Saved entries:

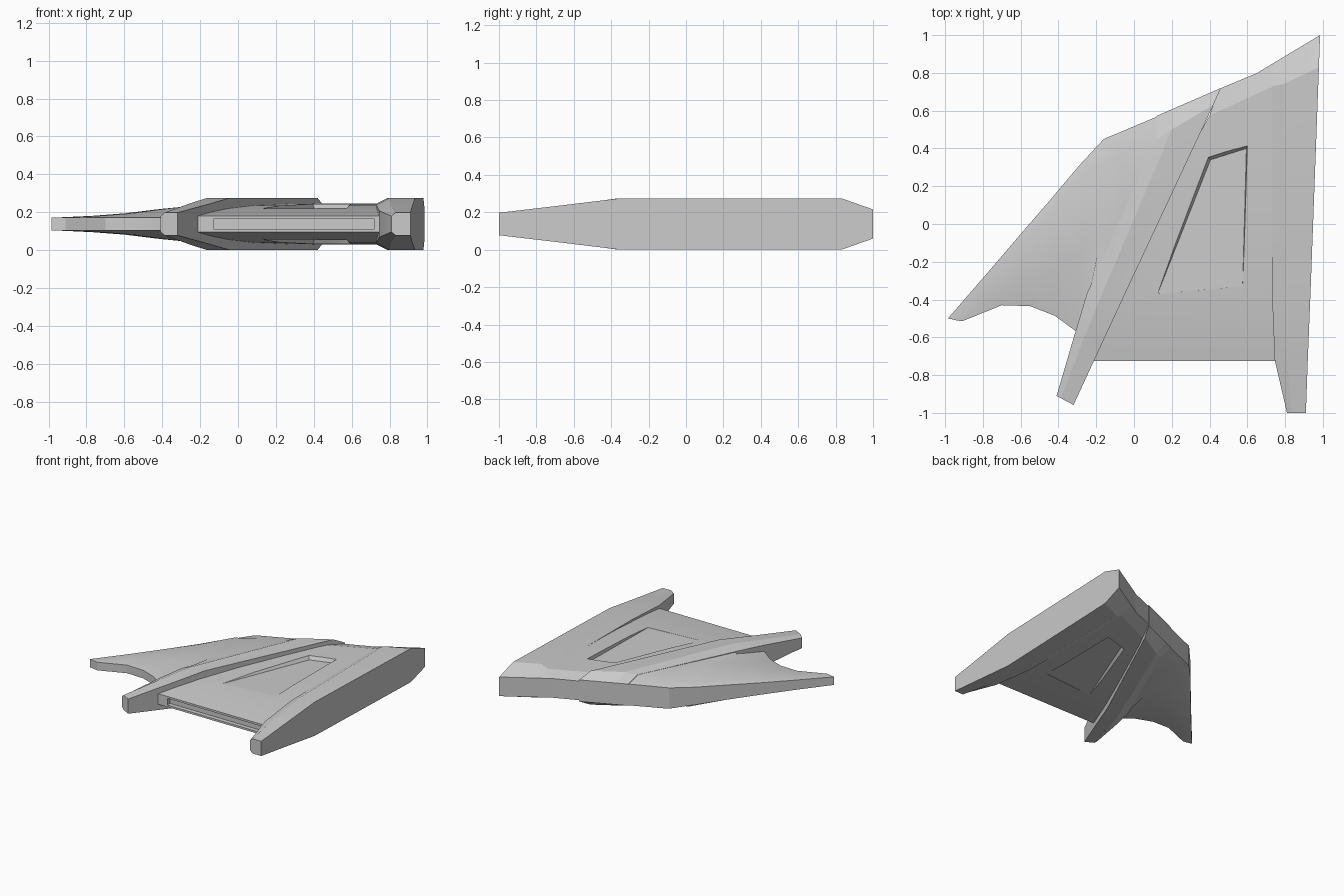
import bpy
import bmesh
from mathutils import Vector

MID = 0.1375  # the wing is symmetric above and below this height


def finish(name, bm, smooth=None):
    bmesh.ops.remove_doubles(bm, verts=bm.verts, dist=0.0005)
    bmesh.ops.recalc_face_normals(bm, faces=bm.faces)
    me = bpy.data.meshes.new(name)
    bm.to_mesh(me)
    bm.free()
    ob = bpy.data.objects.new(name, me)
    bpy.context.collection.objects.link(ob)
    bpy.context.view_layer.objects.active = ob
    if smooth:
        for o in bpy.context.selected_objects:
            o.select_set(False)
        ob.select_set(True)
        bpy.ops.object.shade_smooth_by_angle(angle=smooth)
    return ob


def plate(name, rows, smooth=None):
    """Closed solid from rows of (x, y, half thickness), mirrored about MID."""
    bm = bmesh.new()
    n, m = len(rows), len(rows[0])
    top, bot = [[[bm.verts.new((x, y, MID + s * h)) for x, y, h in r]
                 for r in rows] for s in (1, -1)]
    for g in (top, bot):
        for i in range(n - 1):
            for j in range(m - 1):
                bm.faces.new((g[i][j], g[i + 1][j], g[i + 1][j + 1], g[i][j + 1]))
    rim = ([(0, j) for j in range(m)] + [(i, m - 1) for i in range(1, n)]
           + [(n - 1, j) for j in range(m - 2, -1, -1)]
           + [(i, 0) for i in range(n - 2, 0, -1)])
    for (a, b), (c, d) in zip(rim, rim[1:] + rim[:1]):
        bm.faces.new((top[a][b], top[c][d], bot[c][d], bot[a][b]))
    return finish(name, bm, smooth)


def hull(name, points):
    bm = bmesh.new()
    for p in points:
        bm.verts.new(p)
    bmesh.ops.convex_hull(bm, input=bm.verts)
    return finish(name, bm)


def cut(target, cutter):
    cutter.hide_render = True
    mod = target.modifiers.new("cut", "BOOLEAN")
    mod.operation = "DIFFERENCE"
    mod.solver = "EXACT"
    mod.object = cutter
    bpy.context.view_layer.objects.active = target
    bpy.ops.object.modifier_apply(modifier=mod.name)
    bpy.data.objects.remove(cutter)


# Thick rail along the inboard side
plate("root_rail", [
    [(0.81, -1, .042), (0.832, -1, .06), (0.91, -1, .06)],
    [(0.745, -0.72, .07), (0.81, -0.72, .093), (0.92, -0.72, .093)],
    [(0.73, -0.35, .1), (0.80, -0.35, .1375), (0.935, -0.35, .1375)],
    [(0.73, 0.73, .107), (0.79, 0.74, .1375), (0.979, 0.83, .1375)],
    [(0.66, 0.805, .078), (0.76, 0.865, .078), (0.985, 1, .078)],
], 0.2)

# Diagonal rib between panel and outer wing
plate("diagonal_rib", [
    [(-0.41, -0.91, .04), (-0.388, -0.922, .06), (-0.32, -0.958, .06)],
    [(-0.31, -0.57, .085), (-0.255, -0.58, .108), (-0.145, -0.58, .108)],
    [(-0.25, -0.37, .105), (-0.165, -0.36, .1375), (-0.043, -0.36, .1375)],
    [(0.12, 0.45, .118), (0.2, 0.5, .1375), (0.42, 0.63, .1375)],
    [(0.12, 0.572, .088), (0.2, 0.607, .088), (0.46, 0.72, .088)],
], 0.2)

# Sloping panel between rib and rail
panel = plate("centre_panel", [
    [(x0 + (x1 - x0) * t, y0 + (y1 - y0) * t, h) for t in (0, 0.5, 1)]
    for x0, y0, x1, y1, h in (
        (-0.215, -0.725, 0.76, -0.725, .043),
        (-0.16, -0.58, 0.76, -0.58, .062),
        (-0.075, -0.4, 0.76, -0.4, .08),
        (0.06, -0.1, 0.76, -0.1, .097),
        (0.25, 0.3, 0.76, 0.3, .105),
        (0.40, 0.575, 0.74, 0.73, .107),
        (0.45, 0.715, 0.665, 0.805, .078))
])

# Groove along the open edge of the panel
cut(panel, hull("edge_groove", [(x, y, MID + z) for x in (-0.13, 0.72)
                                for y in (-0.8, -0.69) for z in (-.027, .027)]))

# Wedge-shaped recess on both faces of the panel
floor = [(0.125, -0.37, .081), (0.405, 0.34, .077), (0.595, 0.4, .077), (0.575, -0.33, .082)]
upper = [(0.12, -0.375, .14), (0.38, 0.37, .14), (0.606, 0.43, .14), (0.578, -0.33, .14)]
for s in (1, -1):
    cut(panel, hull("recess_cutter", [Vector((x, y, MID + s * h)) for x, y, h in floor + upper]))

bpy.context.view_layer.objects.active = panel
panel.select_set(True)
bpy.ops.object.shade_smooth_by_angle(angle=0.15)

# Thin outer wing with scalloped edge
plate("outer_wing", [
    [(-0.985, -0.5, .033), (-0.965, -0.504, .033), (-0.94, -0.51, .033), (-0.91, -0.515, .033)],
    [(-0.79, -0.275, .04), (-0.77, -0.3, .043), (-0.74, -0.36, .042), (-0.7, -0.43, .033)],
    [(-0.63, -0.088, .048), (-0.6, -0.12, .056), (-0.57, -0.3, .055), (-0.55, -0.435, .033)],
    [(-0.45, 0.12, .06), (-0.42, 0.09, .078), (-0.4, -0.22, .078), (-0.42, -0.485, .033)],
    [(-0.29, 0.31, .072), (-0.25, 0.31, .095), (-0.28, -0.15, .092), (-0.305, -0.57, .035)],
    [(-0.16, 0.45, .085), (-0.06, 0.385, .11), (-0.17, -0.05, .104), (-0.24, -0.37, .08)],
    [(0.13, 0.572, .087), (0.13, 0.45, .117), (-0.04, 0.07, .11), (-0.235, -0.36, .1)],
], 0.3)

Try it: Counting only lines that contain the string "floor", how many are there in the data above? Give the number alone.

Reply to the task: 2